* _PROBLEM TO WORK ON_: Below are some records; output exactly the lines from the line with "function addStem(parent, points, r0, r1)" to the line with "for (let i = 0;", both ends kept, and nothing more.

* _Source texts of formatted documents_:

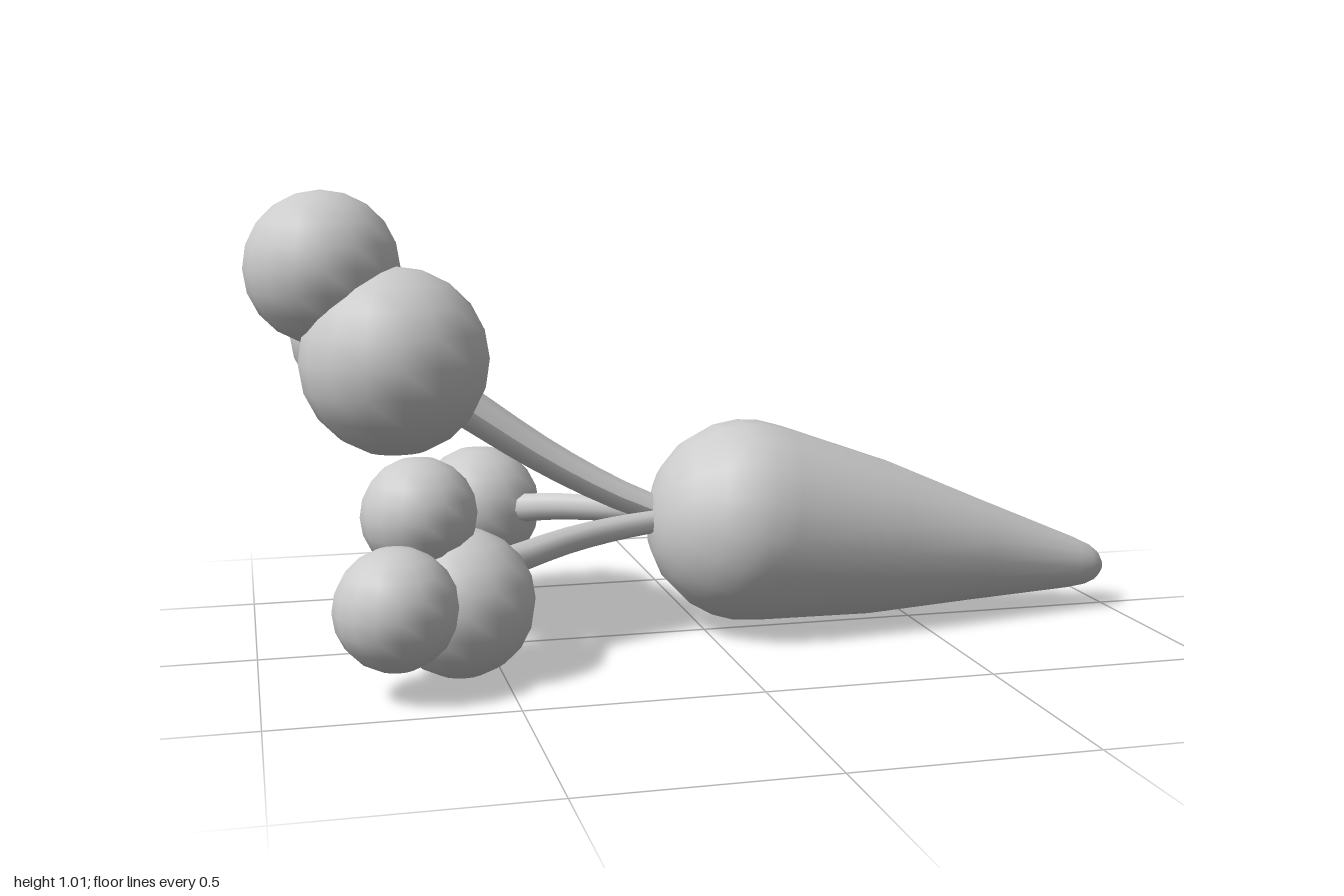
import * as THREE from 'three';

const material = new THREE.MeshStandardMaterial({ color: 0xcccccc });

function addMesh(parent, name, geometry) {
  const mesh = new THREE.Mesh(geometry, material);
  mesh.name = name;
  parent.add(mesh);
  return mesh;
}

// Tapered root, turned around an axis that dips towards the tip
function addRoot(parent) {
  const profile = [
    [0, 0], [0.04, 0], [0.1, 0.015], [0.16, 0.055], [0.205, 0.115], [0.225, 0.17],
    [0.231, 0.22], [0.225, 0.28], [0.18, 0.55], [0.12, 0.8], [0.062, 1.05],
    [0.05, 1.09], [0.036, 1.115], [0.018, 1.13], [0, 1.135],
  ].map(([r, t]) => new THREE.Vector2(r, t));
  const root = addMesh(parent, 'root', new THREE.LatheGeometry(profile, 18));
  // The profile starts at the crown and runs along local +y to the tip
  root.quaternion.setFromUnitVectors(
    new THREE.Vector3(0, 1, 0), new THREE.Vector3(0.984, -0.178, 0).normalize());
  root.position.set(-0.12, 0.3, 0);
}

// Curved stem that thickens from r0 at the root to r1 at the leaves
function addStem(parent, points, r0, r1) {
  const curve = new THREE.CatmullRomCurve3(points.map(p => new THREE.Vector3(...p)));
  const rows = 8, sides = 8;
  const geometry = new THREE.TubeGeometry(curve, rows, 1, sides);
  const position = geometry.attributes.position;
  const v = new THREE.Vector3();
  for (let i = 0; i < position.count; i++) {
    const t = Math.floor(i / (sides + 1)) / rows;
    const centre = curve.getPointAt(t);
    v.fromBufferAttribute(position, i).sub(centre);
    v.multiplyScalar(r0 + (r1 - r0) * t).add(centre);
    position.setXYZ(i, v.x, v.y, v.z);
  }
  geometry.computeVertexNormals();
  addMesh(parent, 'stem', geometry);
  const end = addMesh(parent, 'stemEnd', new THREE.SphereGeometry(r1, 8, 6));
  end.position.set(...points[points.length - 1]);
}

// Each frond: a stem and three leaf balls given as [x, y, z, radius]
const fronds = [
  {
    name: 'upperFrond', r0: 0.03, r1: 0.046,
    stem: [[-0.06, 0.27, -0.02], [-0.2, 0.33, -0.035], [-0.36, 0.42, -0.05], [-0.55, 0.55, -0.06]],
    balls: [[-0.69, 0.65, 0.008, 0.205], [-0.835, 0.85, -0.055, 0.167], [-0.74, 0.685, -0.25, 0.162]],
  },
  {
    name: 'frontFrond', r0: 0.025, r1: 0.034,
    stem: [[-0.06, 0.27, -0.01], [-0.2, 0.262, 0.025], [-0.33, 0.25, 0.075], [-0.48, 0.225, 0.15]],
    balls: [[-0.585, 0.165, 0.228, 0.158], [-0.667, 0.355, 0.225, 0.121], [-0.73, 0.193, 0.363, 0.127]],
  },
  {
    name: 'backFrond', r0: 0.025, r1: 0.034,
    stem: [[-0.06, 0.28, -0.02], [-0.2, 0.285, -0.075], [-0.32, 0.285, -0.14], [-0.43, 0.27, -0.21]],
    balls: [[-0.478, 0.265, -0.28, 0.144], [-0.595, 0.18, -0.382, 0.112], [-0.59, 0.135, -0.2, 0.105]],
  },
];

export function createModel() {
  const model = new THREE.Group();
  model.name = 'carrot';
  addRoot(model);

  for (const { name, stem, r0, r1, balls } of fronds) {
    const frond = new THREE.Group();
    frond.name = name;
    model.add(frond);
    addStem(frond, stem, r0, r1);
    for (const [x, y, z, r] of balls) {
      const ball = addMesh(frond, 'leafBall', new THREE.SphereGeometry(r, 16, 10));
      ball.position.set(x, y, z);
    }
  }
  return model;
}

* _OUTPUT FOR THIS TASK_:
function addStem(parent, points, r0, r1) {
  const curve = new THREE.CatmullRomCurve3(points.map(p => new THREE.Vector3(...p)));
  const rows = 8, sides = 8;
  const geometry = new THREE.TubeGeometry(curve, rows, 1, sides);
  const position = geometry.attributes.position;
  const v = new THREE.Vector3();
  for (let i = 0; i < position.count; i++) {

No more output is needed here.